The Tor network relies on relays for anonymous browsing, or “nodes” that decrypts a layer of encryption traffic to reveal only the next relay in the circuit in order to pass the remaining encrypted data onto it. Exit relays is the last node that Tor traffic passes through before it reaches its destination by encrypting the innermost layer of encryption and sends the original data to its destination without unveiling the source IP address.
Dubbed DefecTor, the DNS-enhanced correlation attack improves the fingerprinting attacks through the attacker’s ability to observe DNS traffic from Tor exit relays. Using a DNS correlation attack, they can match packets that go into the network to packets that leave and link the source IP address to website activity. Mapping DNS traffic to websites proves as highly accurate even with using simple techniques, and correlating the observed websites with a website fingerprinting attack greatly improves the precision when monitoring websites with a low Alexa index. Researchers also discovered that Google DNS Servers accounted for almost 40% of all DNS requests exiting the Tor network.
“We find that DNS traffic traverses many networks that are entirely different than the networks that subsequent web traffic traverses,” said Philip Winters, one of the leading researchers. “This means that past research likely underestimated the threat of correlation attacks because there are entities on the Internet such as ISPs, autonomous systems, or Internet exchange points that can monitor some DNS traffic but not web traffic coming out of the Tor network and potentially use the DNS traffic to deanonymize Tor users.”

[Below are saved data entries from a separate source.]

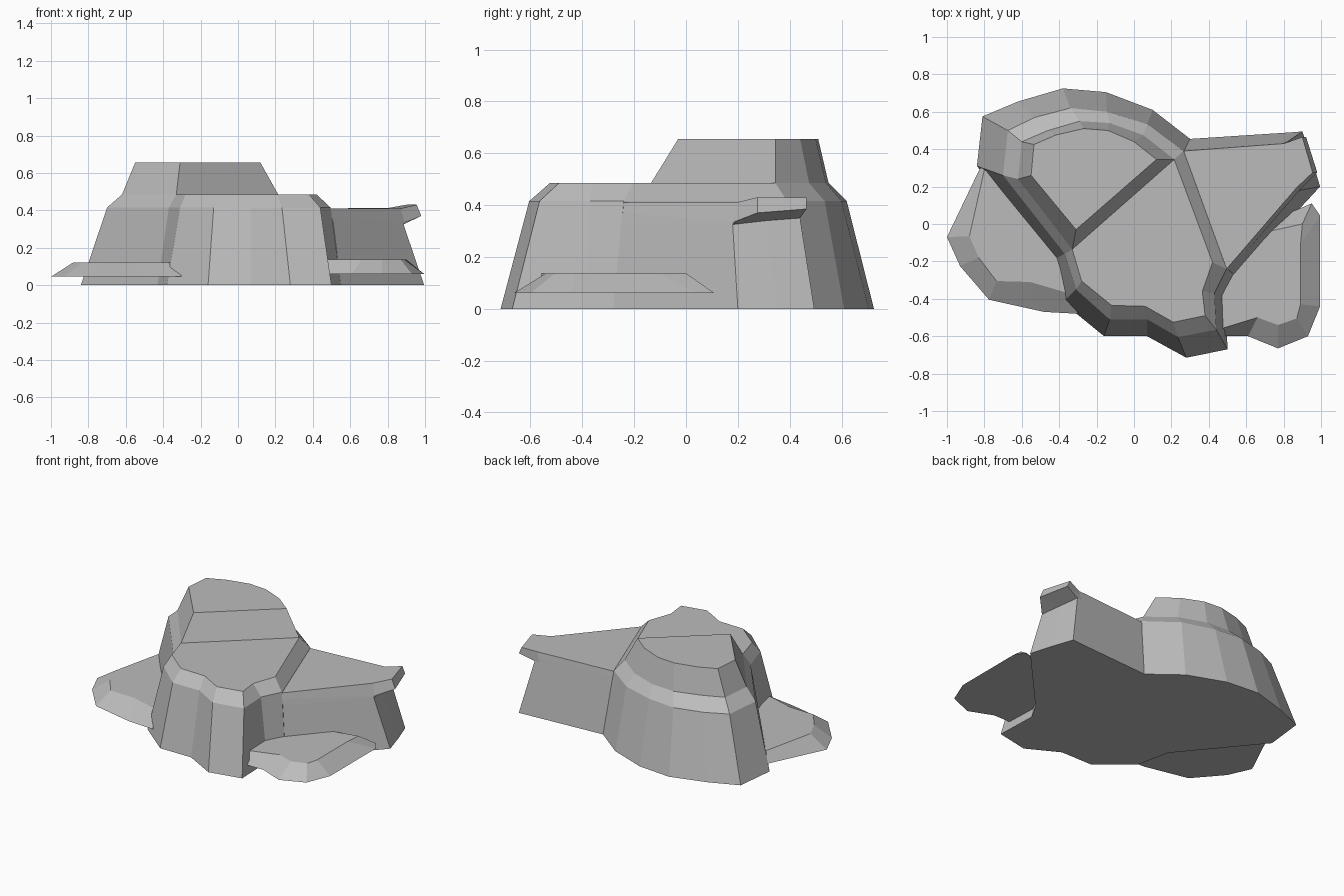
import bpy
import bmesh

default_cube = bpy.data.objects.get("Cube")
if default_cube:
    bpy.data.objects.remove(default_cube, do_unlink=True)

# One plain stone colour
stone = bpy.data.materials.new("grey_stone")
stone.use_nodes = True
stone_colour = (.5, .5, .5, 1)
stone.diffuse_color = stone_colour
stone.node_tree.nodes["Principled BSDF"].inputs["Base Color"].default_value = stone_colour


def level(outline, height):
    """Lift a flat outline to one height."""
    return [(x, y, height) for x, y in outline]


def loft(name, rows):
    """Skin a stack of outlines with equal point counts and cap both ends."""
    mesh = bpy.data.meshes.new(name)
    bm = bmesh.new()
    rings = [[bm.verts.new(point) for point in row] for row in rows]
    count = len(rings[0])
    for lower, upper in zip(rings, rings[1:]):
        for i in range(count):
            j = (i + 1) % count
            bm.faces.new((lower[i], lower[j], upper[j], upper[i]))
    bm.faces.new(list(reversed(rings[0])))
    bm.faces.new(rings[-1])
    bmesh.ops.recalc_face_normals(bm, faces=bm.faces[:])
    bm.to_mesh(mesh)
    bm.free()
    mesh.materials.append(stone)
    rock = bpy.data.objects.new(name, mesh)
    bpy.context.collection.objects.link(rock)
    return rock


# Main boulder: sloping wall with a chamfered rim
foot = [(-.84, .31), (-.43, -.19), (-.38, -.42), (-.16, -.6), (.07, -.6),
        (.28, -.715), (.5, -.67), (.49, -.39), (.55, -.28), (.3, .455),
        (.1, .61), (-.15, .705), (-.38, .725), (-.62, .655), (-.81, .575)]
shoulder = [(-.7, .26), (-.37, -.16), (-.31, -.35), (-.13, -.51), (.07, -.51),
            (.235, -.605), (.44, -.565), (.43, -.37), (.495, -.24), (.265, .39),
            (.07, .535), (-.145, .6), (-.34, .62), (-.53, .57), (-.675, .5)]
rim = [(-.62, .24), (-.33, -.135), (-.28, -.305), (-.12, -.435), (.06, -.44),
       (.21, -.525), (.38, -.49), (.365, -.36), (.42, -.205), (.215, .345),
       (.05, .475), (-.13, .54), (-.29, .55), (-.46, .5), (-.6, .44)]
loft("main_boulder", [level(foot, 0), level(shoulder, .415), level(rim, .485)])

# Upper block rises from the rear part of the rim
summit = [(-.55, .26), (-.31, -.03), (.12, .345), (0, .44),
          (-.14, .5), (-.27, .51), (-.42, .475), (-.535, .425)]
loft("upper_block", [level(rim[:2] + rim[9:], .485), level(summit, .655)])

# Side slab: leaning walls under an overhanging lip
slab_foot = [(.2, .1), (.55, -.28), (.995, .2), (.95, .35),
             (.9, .495), (.84, .49), (.3, .455)]
slab_neck = [(.2, .1, .33), (.51, -.25, .33), (.885, .18, .325), (.85, .31, .34),
             (.82, .44, .35), (.78, .438, .35), (.27, .4, .34)]
slab_lip = [(.2, .1, .37), (.5, -.245, .37), (.89, .185, .335), (.98, .275, .37),
            (.92, .465, .385), (.8, .436, .38), (.267, .395, .37)]
slab_top = [(.2, .1, .41), (.495, -.24, .41), (.87, .195, .41), (.955, .275, .43),
            (.9, .465, .43), (.8, .43, .412), (.265, .39, .41)]
loft("side_slab", [level(slab_foot, 0), slab_neck, slab_lip, slab_top])

# Low ledge at the front beneath the slab
ledge_under = [(.4, -.6), (.61, -.6), (.77, -.665), (.93, -.6),
               (.995, -.44), (.995, .045), (.95, .11), (.45, -.1)]
ledge_top = [(.4, -.58), (.66, -.5), (.77, -.54), (.87, -.505),
             (.89, -.43), (.89, -.11), (.9, 0), (.45, -.1)]
loft("front_ledge", [level(ledge_under, .06), level(ledge_top, .137)])

# Low ledge on the opposite side
shelf_under = [(-.82, .305), (-1, -.07), (-.93, -.225), (-.775, -.405),
               (-.48, -.47), (-.3, -.48), (-.3, 0)]
shelf_top = [(-.8, .29), (-.88, -.065), (-.83, -.18), (-.735, -.305),
             (-.555, -.31), (-.35, -.37), (-.3, 0)]
loft("side_ledge", [level(shelf_under, .045), level(shelf_top, .122)])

The researchers note that while adversaries can leverage DNS correlation attacks to compromise data, it is not an immediate cause for concern. Tor developers are already devising new ways to make website fingerprinting attacks more difficult to execute through requesting various types of padding from Tor relays. Malicious exit relays attempt to steal user credentials, but are often prevented through shipping with NoScript and HTTPs-Everywhere extensions. There are other actions that can be taken to prevent DefecTor attacks, such as Tor relay operators ensuring that the network maintains more diversity into how exit relays resolve DNS domains.
The researchers have made their code, data, and replication instructions available online.